You can see how I was stuck at f22 here because I was using that old Nikon 135 manual lens. It did not go higher. If I were using my Canon I'd go close to F30+ for this shot. But the difference made me far more creative.

I not only took the load off my main and most expensive camera, I find that this small nimble SLR is far easier to use in the field. This was taken out by a light fixture outside.

Able to crop as close as I want I was surprised by the resolution I can get out of the D40. It has all those complex settings any good digital SLR would have if you want them. The menus are very simple and quick to use for in-camera cropping and editing levels, colors, shadows and highlighting--all the usual RAW stuff. It also shoots up to iso3500. Now I'm not sure what I'd do with that, but down lower in the 800iso levels it has good noise reduction.

It would seem this fly is feeding. On what or why I don't know. This shot was taken outside near some lights that attract insects. One thing is, these shot would have been more painful and difficult with my far more expensive and advanced level camera. However, by going back in some ways I learned the advantages of having a small digital SLR for shots like this. Using several techniques I have perfected getting close enough to insects at less then 6 inches to use a camera without all the complex and heavy gear I should reserve for important shots that require that power. The D40 is a definitely a good choice and Nikon's newest contribution to the digital SLR world.
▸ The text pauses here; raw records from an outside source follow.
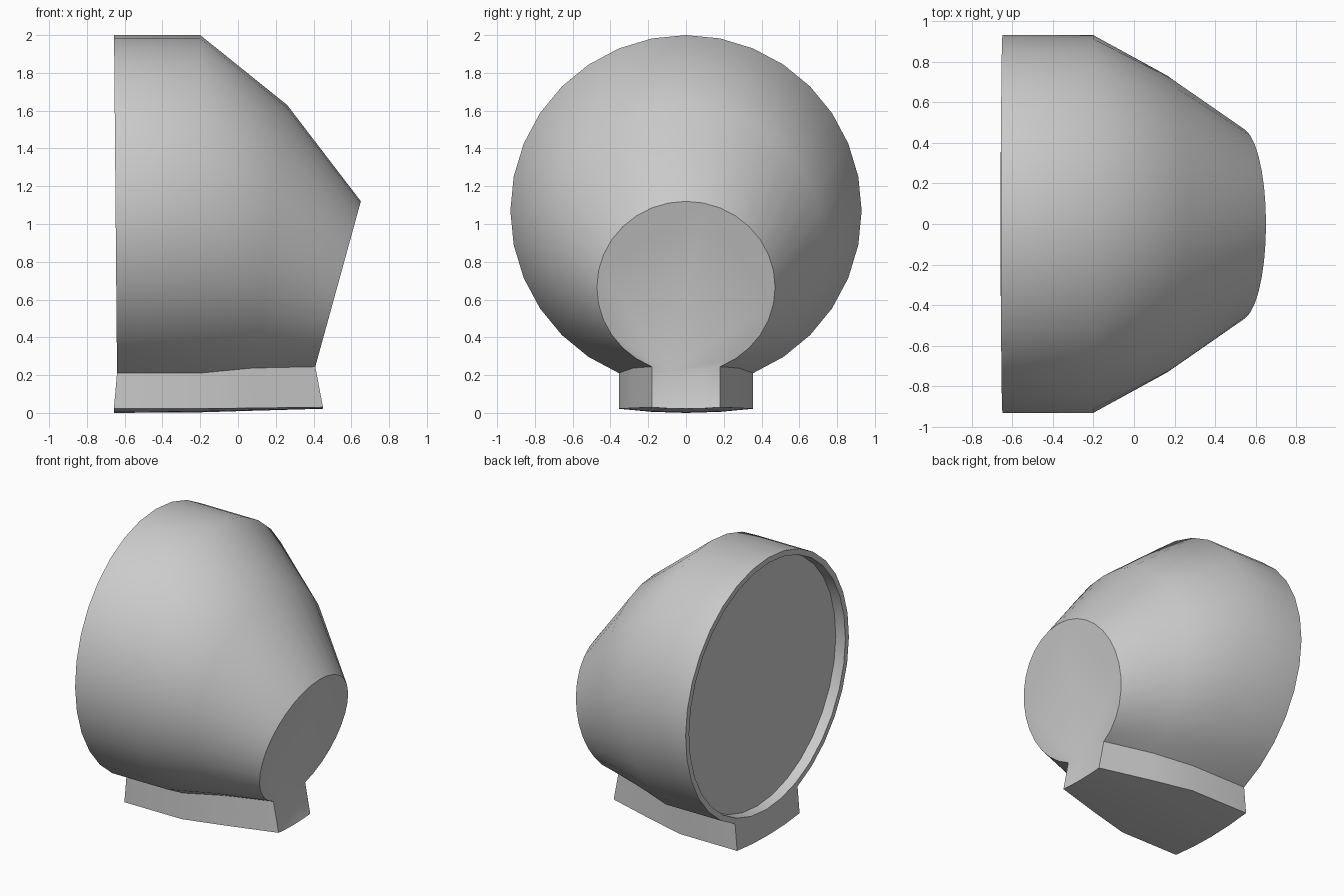
import bpy, bmesh
from math import sin, cos, pi, radians

if "Cube" in bpy.data.objects:
    bpy.data.objects.remove(bpy.data.objects["Cube"])

N = 32
# Housing rings: centre x, centre z, radius, tilt in degrees
RINGS = [(-0.648, 1.07, 0.93, -0.5), (-0.2, 1.07, 0.93, 0),
         (0.165, 0.906, 0.73, 7.5), (0.525, 0.665, 0.472, 15.4)]
# Foot under each ring: x, z at centre, z at edge
FOOT = [(-0.657, 0.0, 0.022), (-0.2, 0.003, 0.022),
        (0.1, 0.012, 0.026), (0.45, 0.022, 0.03)]

bm = bmesh.new()


def ring(cx, cz, r, tilt):
    t = radians(tilt)
    return [bm.verts.new((cx + r * sin(t) * cos(a), r * sin(a), cz + r * cos(t) * cos(a)))
            for a in (2 * pi * i / N for i in range(N))]


def bridge(a, b, indices):
    for i in indices:
        j = (i + 1) % len(a)
        bm.faces.new((a[i], a[j], b[j], b[i]))


# Lofted housing, left open along the bottom where the foot grows out
rings = [ring(*r) for r in RINGS]
lo, hi = N // 2 - 2, N // 2 + 2
open_side = [i for i in range(N) if not lo <= i < hi]
for a, b in zip(rings, rings[1:]):
    bridge(a, b, open_side)
bm.faces.new(rings[-1])

# Rear rim and recessed disc
inner = ring(-0.648, 1.07, 0.89, -0.5)
deep = ring(-0.575, 1.07, 0.885, -0.5)
bridge(rings[0], inner, range(N))
bridge(inner, deep, range(N))
bm.faces.new(deep)

# Foot: walls dropped from the opening, with a gently curved sole
tops = [r[lo:hi + 1] for r in rings]
soles = [[bm.verts.new((x, v.co.y, zc + (ze - zc) * ((k - 2) / 2) ** 2))
          for k, v in enumerate(top)]
         for top, (x, zc, ze) in zip(tops, FOOT)]
for s in range(3):
    bridge(soles[s], soles[s + 1], range(4))
    for e in (0, 4):
        bm.faces.new((tops[s][e], tops[s + 1][e], soles[s + 1][e], soles[s][e]))
for s in (0, 3):
    bridge(tops[s], soles[s], range(4))

bmesh.ops.recalc_face_normals(bm, faces=bm.faces[:])
mesh = bpy.data.meshes.new("lamp_housing")
bm.to_mesh(mesh)
bm.free()
obj = bpy.data.objects.new("lamp_housing", mesh)
bpy.context.collection.objects.link(obj)
bpy.context.view_layer.objects.active = obj
obj.select_set(True)
bpy.ops.object.shade_smooth_by_angle(angle=radians(42))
I am in the process of looking up these flies and plan to identify them later.

Tuesday, June 05, 2007

Start a Digital bug collection

I recently have wanted to show how insects can be studied and collect insects in high resolution digital images. No longer do we have to put up with breaking up bug collections and spiders loosening there color. And last but not least, with a few well placed high res shots you can get all you need to view the subject as completely as you could without killing the insects and spiders you don't want to. No more feeling bad or bad bug collections. Learn macro photography and if I can do it--anyone can create what I would like to call a digital bug collection. I think it's time to use currently more and more inexpensive technology in the study and collection of spiders and insects in a guiltless and less impacting way.

There are still serious reasons in some cases to preserve some insects and spiders the old fashioned way, but for the most of it-- with a bit of training and a good camera people can create more useful insect or spider collection then they could get using traditional means. And by no means do you need 1000s and 1000s of dollars in gear.

A shot from near where I live here in The Dalles. Those clouds caught my eyes as the edge of thunderheads over in Washington state. Here are a number of recent pictures I took with my Nikon SLR. I may add captions and info about these pictures soon.

I did not show here fully how I would carefully shoot a 1cm jumping spider to produce as much info as possible and have it at a high enough resolution as I would to describe and prove a species. Basically that would be a high-res shot from every angle in a very clear container. to be completely certain of species and other factors. Using my Nikon SLR I took these shots and cropped them in camera. Reaching F30-f40+ it is possible to photograph nearly any sized insect or spider without a very expensive microscope.

For now--check these out-